DEFINATION :This type of Container except that it has no rigid roof but may have a flexible and movable or removable top end transverse members above their end doors.
USES :These Containers are primarily used to carry heavy and/or bulky finished products, whose handling and loading can only be performed with a crane or a rolling bridge. Tiltable half-height open top Containers are specially designed to carry bulk minerals.Removable roof bows and Tarpaulin.
DEFINATION :Compared to fixed end types collapsible flat - racks which have end walls that fold. The flush folding collapsible flat-rack, the most sophisticated of its type has end walls which fold flush with the base.
USES :Flastracks are dedicated for the carriage of items which are heavy, bulky and those which are over height and/or over width. Their base ids often designed to transport heavy material. Also permit the transportation of over length cargo.

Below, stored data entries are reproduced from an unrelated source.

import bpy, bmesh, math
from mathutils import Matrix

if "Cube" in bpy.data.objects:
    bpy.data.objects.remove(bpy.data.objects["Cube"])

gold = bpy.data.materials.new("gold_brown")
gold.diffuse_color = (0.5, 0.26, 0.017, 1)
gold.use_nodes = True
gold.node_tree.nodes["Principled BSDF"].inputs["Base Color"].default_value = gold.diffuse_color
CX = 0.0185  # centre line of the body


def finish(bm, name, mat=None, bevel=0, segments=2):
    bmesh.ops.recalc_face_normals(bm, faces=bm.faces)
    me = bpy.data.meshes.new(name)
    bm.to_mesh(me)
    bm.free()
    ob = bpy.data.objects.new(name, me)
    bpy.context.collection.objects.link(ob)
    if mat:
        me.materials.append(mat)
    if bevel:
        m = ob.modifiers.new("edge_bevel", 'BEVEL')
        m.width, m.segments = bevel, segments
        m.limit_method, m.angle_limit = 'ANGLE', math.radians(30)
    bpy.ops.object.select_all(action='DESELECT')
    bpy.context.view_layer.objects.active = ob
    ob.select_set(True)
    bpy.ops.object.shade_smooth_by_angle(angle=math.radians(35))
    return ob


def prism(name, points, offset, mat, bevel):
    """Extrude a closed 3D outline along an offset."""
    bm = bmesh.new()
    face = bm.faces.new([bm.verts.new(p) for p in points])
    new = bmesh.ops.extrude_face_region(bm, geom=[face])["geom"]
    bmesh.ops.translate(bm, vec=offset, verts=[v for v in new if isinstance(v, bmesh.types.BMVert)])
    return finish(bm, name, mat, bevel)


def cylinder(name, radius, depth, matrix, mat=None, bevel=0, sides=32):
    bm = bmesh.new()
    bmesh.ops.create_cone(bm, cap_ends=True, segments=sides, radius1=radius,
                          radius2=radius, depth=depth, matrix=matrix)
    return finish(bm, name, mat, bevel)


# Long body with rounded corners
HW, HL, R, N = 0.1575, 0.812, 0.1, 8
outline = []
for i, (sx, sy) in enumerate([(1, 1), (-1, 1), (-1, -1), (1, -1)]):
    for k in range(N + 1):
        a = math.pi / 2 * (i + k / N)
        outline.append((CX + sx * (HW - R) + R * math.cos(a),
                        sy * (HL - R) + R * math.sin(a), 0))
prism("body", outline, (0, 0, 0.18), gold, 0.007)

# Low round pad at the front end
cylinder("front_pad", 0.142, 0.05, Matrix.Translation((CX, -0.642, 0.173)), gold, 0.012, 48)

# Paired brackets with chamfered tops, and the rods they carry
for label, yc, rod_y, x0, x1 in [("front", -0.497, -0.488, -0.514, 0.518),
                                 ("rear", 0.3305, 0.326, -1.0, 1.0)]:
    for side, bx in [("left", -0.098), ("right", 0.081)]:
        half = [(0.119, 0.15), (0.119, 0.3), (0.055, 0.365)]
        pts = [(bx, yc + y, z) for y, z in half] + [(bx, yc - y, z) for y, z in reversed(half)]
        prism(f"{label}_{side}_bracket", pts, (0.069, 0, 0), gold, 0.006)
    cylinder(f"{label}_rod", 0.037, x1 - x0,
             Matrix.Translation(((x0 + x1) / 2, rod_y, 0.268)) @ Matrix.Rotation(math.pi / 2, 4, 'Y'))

DEFINATION :Platform based container without any permanently fixed longitudinal load-carrying structure b/w ends other than at the base.
USES :This type of Container is mainly used to carry heavy and bulky semi-finished goods, as well as out of gauge cargo. When laid side by on the deck or in the hold of container ships, they can be used to transport non-containerizable cargo. BARRELS AND DRUMS, CRATES, CABLE DRUMS, OUT OF GAUGE CARGO,MACHINERY, AND PROCESSED TIMBER...
The approved storage classes must also be marked. The most sensitive product packaged is used as a basis for determining the storage classes.The supplier of the goods must specify the respective storage class. The selected storage class shall also be documented in plain text in an appropriate place in the accompanying documents of the goods (e.g. delivery note or packing list).
If the package needs to be handled in a particular way, the packaging must be sufficiently marked according to the handling properties (e.g. fragile, top-heavy) to ensure it is handled appropriately. Figure shows the markings which should be used.